= Records contained in a dataset =
□ □ □ □ □

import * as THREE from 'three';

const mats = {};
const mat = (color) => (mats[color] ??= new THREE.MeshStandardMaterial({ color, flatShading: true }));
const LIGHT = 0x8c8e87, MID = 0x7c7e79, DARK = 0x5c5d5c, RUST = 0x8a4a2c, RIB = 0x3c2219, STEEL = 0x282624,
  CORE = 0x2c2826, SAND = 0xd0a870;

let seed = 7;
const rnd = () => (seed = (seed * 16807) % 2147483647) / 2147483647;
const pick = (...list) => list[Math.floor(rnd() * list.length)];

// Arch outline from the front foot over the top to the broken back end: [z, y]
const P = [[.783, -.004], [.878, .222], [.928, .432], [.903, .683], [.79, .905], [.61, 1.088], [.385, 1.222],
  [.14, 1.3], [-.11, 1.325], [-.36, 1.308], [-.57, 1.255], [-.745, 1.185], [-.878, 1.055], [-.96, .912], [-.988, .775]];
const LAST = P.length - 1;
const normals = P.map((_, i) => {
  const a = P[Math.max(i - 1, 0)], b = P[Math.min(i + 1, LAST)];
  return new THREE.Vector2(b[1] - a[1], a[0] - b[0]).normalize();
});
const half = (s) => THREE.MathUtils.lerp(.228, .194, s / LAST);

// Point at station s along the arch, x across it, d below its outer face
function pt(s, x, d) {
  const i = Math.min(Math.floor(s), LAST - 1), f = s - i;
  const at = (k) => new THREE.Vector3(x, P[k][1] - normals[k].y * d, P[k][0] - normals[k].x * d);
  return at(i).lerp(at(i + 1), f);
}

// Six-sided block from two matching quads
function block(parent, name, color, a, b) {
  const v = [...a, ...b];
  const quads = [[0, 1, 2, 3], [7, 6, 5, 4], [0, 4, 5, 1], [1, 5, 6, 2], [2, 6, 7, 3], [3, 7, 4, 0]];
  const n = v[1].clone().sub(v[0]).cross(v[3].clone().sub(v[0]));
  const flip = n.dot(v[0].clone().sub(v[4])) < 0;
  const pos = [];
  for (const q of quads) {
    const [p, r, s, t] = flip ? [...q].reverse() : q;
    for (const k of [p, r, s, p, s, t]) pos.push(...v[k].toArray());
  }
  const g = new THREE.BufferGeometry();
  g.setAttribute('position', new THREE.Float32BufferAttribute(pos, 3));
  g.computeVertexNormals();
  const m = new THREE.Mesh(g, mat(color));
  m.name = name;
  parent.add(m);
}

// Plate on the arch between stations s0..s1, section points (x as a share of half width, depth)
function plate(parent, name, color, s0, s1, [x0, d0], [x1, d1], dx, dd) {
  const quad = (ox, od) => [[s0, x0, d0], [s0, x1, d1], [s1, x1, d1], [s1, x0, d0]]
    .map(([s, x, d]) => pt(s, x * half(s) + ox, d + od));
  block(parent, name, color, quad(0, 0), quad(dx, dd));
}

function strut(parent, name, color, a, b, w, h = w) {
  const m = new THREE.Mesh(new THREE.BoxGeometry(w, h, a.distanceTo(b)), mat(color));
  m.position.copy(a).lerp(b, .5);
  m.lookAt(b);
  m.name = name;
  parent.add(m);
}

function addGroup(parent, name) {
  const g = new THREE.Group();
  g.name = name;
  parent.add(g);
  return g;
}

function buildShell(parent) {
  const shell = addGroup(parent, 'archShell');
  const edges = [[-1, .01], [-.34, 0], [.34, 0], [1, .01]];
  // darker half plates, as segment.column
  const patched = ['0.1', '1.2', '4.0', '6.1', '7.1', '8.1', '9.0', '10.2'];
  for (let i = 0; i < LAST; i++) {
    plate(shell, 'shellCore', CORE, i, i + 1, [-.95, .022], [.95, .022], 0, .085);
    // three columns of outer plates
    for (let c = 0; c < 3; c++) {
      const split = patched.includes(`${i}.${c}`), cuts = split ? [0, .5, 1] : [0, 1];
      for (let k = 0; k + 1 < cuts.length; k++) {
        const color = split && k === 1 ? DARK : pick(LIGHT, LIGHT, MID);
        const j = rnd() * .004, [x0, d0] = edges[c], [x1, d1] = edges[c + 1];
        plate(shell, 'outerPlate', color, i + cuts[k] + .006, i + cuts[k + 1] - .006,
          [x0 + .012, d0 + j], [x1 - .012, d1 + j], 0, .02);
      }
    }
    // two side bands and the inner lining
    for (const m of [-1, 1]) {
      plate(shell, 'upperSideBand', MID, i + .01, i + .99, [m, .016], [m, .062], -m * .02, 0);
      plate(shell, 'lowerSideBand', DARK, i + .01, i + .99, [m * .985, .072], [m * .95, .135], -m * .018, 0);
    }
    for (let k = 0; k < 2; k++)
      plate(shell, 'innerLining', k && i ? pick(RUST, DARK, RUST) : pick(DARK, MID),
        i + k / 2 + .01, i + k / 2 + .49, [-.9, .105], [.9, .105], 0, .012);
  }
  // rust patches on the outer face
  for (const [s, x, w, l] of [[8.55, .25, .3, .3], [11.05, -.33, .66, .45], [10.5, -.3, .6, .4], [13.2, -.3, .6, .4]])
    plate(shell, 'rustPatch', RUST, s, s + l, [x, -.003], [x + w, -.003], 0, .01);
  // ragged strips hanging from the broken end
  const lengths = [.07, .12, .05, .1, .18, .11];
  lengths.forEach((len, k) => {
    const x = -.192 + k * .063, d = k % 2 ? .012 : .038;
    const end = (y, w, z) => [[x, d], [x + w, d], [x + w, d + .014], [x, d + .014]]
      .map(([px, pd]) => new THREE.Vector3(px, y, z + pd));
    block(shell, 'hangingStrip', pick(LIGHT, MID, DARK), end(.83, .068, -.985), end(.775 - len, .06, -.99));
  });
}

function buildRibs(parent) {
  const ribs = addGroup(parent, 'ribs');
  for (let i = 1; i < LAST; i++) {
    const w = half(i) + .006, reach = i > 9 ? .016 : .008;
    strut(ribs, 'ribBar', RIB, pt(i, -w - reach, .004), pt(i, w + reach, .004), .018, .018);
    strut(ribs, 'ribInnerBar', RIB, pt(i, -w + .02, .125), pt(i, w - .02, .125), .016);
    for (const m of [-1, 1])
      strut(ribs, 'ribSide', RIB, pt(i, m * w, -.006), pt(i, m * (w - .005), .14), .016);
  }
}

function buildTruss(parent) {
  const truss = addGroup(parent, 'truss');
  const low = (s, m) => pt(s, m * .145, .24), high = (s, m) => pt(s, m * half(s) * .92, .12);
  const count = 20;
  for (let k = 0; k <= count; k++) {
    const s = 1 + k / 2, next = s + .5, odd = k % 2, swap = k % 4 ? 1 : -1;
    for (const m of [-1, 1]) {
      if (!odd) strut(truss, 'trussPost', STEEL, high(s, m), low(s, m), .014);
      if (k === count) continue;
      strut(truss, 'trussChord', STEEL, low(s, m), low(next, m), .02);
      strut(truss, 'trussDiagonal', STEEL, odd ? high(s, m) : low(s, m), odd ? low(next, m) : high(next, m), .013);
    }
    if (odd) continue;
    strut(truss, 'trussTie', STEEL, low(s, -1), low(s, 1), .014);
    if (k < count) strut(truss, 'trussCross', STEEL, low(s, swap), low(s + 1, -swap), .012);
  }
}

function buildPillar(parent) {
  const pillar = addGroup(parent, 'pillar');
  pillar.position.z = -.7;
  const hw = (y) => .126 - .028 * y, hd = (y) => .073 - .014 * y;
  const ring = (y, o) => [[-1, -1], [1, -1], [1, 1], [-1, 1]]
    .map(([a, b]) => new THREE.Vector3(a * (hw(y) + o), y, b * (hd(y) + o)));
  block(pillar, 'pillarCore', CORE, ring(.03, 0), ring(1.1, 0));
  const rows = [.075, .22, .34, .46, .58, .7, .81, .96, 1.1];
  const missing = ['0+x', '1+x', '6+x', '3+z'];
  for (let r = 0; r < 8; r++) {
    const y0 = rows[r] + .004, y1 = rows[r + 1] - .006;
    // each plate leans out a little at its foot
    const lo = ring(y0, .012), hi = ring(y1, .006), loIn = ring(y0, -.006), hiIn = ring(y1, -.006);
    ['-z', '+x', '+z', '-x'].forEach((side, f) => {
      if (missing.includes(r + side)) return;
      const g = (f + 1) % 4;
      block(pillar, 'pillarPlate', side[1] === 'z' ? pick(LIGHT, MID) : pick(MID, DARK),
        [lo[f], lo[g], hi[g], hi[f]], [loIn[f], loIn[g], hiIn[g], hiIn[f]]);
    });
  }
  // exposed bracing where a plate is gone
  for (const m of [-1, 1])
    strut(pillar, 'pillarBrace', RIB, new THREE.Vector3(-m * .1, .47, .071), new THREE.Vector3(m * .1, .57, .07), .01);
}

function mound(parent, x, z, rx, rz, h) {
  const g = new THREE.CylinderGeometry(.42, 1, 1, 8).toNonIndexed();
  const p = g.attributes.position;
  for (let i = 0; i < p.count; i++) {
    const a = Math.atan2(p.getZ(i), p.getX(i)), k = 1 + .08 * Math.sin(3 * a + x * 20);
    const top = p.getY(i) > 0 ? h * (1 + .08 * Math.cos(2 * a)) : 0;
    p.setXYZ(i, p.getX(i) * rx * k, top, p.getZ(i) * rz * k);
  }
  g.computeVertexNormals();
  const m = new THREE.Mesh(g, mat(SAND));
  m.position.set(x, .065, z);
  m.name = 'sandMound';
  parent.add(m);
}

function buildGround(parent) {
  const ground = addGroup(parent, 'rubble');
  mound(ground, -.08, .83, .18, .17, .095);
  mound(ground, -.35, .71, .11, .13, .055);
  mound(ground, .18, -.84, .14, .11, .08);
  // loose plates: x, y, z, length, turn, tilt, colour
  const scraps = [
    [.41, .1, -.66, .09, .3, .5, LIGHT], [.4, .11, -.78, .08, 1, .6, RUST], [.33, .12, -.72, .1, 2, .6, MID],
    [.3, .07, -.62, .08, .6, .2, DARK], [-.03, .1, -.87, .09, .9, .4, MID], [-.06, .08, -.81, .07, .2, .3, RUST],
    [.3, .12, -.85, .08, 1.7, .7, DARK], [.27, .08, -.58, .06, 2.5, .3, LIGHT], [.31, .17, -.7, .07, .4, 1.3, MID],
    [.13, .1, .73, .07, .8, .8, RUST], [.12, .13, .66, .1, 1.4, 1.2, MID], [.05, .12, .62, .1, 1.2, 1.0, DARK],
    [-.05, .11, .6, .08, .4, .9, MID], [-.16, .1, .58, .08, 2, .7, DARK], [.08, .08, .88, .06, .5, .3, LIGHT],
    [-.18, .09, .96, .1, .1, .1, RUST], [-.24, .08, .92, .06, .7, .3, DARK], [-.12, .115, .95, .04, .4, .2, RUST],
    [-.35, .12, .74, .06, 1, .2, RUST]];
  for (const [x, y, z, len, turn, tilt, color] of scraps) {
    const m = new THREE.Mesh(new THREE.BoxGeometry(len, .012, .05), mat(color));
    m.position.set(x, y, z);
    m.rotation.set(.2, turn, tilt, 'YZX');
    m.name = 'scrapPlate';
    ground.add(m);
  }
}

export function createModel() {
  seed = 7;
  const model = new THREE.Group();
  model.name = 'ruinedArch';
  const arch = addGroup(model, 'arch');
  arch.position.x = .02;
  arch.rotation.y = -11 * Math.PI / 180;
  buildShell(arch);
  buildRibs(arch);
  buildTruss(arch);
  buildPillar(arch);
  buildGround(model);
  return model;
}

□ □ □ □ □

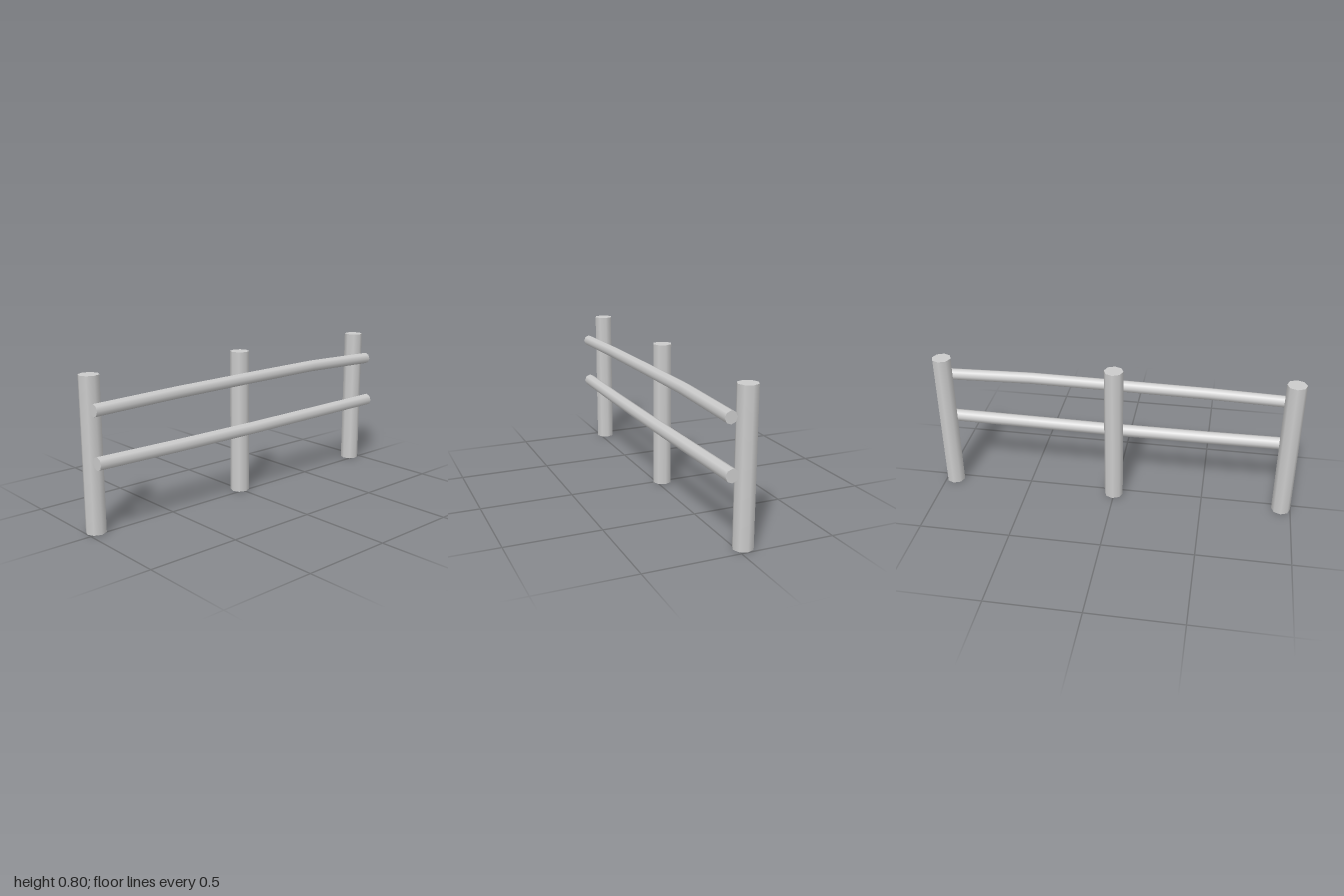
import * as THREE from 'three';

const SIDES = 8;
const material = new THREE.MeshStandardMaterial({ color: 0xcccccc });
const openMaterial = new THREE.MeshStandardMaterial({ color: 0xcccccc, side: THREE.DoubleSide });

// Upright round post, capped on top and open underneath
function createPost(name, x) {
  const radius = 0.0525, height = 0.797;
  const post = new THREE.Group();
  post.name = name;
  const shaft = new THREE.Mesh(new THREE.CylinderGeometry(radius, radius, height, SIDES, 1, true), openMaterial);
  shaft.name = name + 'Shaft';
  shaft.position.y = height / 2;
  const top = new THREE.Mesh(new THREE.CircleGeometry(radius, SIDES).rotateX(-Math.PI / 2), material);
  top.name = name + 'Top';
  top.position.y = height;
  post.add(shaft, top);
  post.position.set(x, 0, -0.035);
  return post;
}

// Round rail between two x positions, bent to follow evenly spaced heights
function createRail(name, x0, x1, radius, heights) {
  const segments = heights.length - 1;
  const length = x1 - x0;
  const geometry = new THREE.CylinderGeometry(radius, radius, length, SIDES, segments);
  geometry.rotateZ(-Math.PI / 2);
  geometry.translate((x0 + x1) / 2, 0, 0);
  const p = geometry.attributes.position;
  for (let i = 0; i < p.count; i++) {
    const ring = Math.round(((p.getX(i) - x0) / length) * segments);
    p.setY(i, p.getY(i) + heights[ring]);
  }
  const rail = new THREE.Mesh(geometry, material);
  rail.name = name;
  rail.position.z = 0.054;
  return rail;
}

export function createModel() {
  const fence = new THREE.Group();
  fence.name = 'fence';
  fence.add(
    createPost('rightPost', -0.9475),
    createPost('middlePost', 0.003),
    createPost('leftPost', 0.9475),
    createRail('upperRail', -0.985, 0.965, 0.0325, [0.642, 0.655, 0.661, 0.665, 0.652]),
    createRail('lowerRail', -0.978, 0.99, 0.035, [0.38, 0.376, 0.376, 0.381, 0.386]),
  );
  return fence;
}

□ □ □ □ □

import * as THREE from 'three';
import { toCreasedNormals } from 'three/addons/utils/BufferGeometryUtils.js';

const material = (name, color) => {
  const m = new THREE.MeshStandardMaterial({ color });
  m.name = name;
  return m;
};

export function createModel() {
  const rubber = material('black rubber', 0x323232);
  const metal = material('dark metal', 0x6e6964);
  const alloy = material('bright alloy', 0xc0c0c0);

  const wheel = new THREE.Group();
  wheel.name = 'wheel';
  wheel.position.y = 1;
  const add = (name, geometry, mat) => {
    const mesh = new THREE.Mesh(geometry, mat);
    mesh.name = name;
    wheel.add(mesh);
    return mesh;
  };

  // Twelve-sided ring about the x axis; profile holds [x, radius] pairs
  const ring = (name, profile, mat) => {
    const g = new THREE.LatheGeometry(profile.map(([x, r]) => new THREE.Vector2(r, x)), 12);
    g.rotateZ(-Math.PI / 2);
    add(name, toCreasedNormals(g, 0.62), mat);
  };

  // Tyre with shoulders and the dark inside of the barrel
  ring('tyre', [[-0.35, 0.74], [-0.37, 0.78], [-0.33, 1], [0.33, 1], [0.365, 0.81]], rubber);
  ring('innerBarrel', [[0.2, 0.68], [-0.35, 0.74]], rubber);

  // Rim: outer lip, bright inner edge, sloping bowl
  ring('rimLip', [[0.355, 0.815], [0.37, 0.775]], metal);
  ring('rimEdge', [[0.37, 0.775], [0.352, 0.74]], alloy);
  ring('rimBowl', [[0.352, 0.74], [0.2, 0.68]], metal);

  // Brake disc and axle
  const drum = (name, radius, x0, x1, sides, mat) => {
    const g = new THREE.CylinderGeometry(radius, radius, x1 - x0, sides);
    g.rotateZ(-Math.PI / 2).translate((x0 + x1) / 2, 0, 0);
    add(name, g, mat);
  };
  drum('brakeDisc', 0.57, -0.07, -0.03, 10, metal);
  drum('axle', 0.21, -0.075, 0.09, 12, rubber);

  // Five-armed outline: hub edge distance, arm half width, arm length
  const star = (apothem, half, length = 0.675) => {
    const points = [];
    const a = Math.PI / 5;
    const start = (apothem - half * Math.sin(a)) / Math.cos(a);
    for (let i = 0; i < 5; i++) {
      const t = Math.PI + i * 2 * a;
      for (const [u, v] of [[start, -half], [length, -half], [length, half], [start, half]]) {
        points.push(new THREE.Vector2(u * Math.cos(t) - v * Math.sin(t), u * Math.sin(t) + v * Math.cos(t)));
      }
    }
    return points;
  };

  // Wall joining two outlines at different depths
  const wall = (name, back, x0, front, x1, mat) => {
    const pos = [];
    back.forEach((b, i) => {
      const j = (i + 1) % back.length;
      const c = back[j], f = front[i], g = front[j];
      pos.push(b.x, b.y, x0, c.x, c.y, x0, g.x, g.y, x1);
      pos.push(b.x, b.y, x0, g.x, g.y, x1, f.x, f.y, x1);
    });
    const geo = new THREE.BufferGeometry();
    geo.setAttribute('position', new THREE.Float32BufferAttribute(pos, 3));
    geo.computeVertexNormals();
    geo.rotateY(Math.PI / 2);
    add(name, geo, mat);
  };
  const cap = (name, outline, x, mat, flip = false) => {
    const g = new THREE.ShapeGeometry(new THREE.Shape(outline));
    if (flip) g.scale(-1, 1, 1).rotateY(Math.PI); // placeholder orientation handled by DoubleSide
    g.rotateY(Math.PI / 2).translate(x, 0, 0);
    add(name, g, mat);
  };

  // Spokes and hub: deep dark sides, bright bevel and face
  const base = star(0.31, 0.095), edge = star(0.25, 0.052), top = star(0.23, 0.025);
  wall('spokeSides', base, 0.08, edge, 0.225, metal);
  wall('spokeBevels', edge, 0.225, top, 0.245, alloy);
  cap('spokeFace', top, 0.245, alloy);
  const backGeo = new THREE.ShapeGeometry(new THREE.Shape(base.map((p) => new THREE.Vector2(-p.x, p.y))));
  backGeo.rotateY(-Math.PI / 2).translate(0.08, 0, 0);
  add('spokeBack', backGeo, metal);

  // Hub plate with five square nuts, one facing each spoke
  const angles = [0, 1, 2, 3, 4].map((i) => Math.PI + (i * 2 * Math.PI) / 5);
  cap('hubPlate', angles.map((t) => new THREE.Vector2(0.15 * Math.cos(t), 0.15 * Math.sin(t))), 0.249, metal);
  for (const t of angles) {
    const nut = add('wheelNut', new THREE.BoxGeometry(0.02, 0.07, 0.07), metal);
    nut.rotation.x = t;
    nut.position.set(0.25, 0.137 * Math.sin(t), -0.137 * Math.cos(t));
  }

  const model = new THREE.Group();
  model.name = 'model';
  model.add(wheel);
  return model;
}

□ □ □ □ □

= Task directions =
If a line in the data above includes the string "count", copy it.

= Exercise response =
  const count = 20;
  for (let k = 0; k <= count; k++) {
      if (k === count) continue;
    if (k < count) strut(truss, 'trussCross', STEEL, low(s, swap), low(s + 1, -swap), .012);
  for (let i = 0; i < p.count; i++) {
  for (let i = 0; i < p.count; i++) {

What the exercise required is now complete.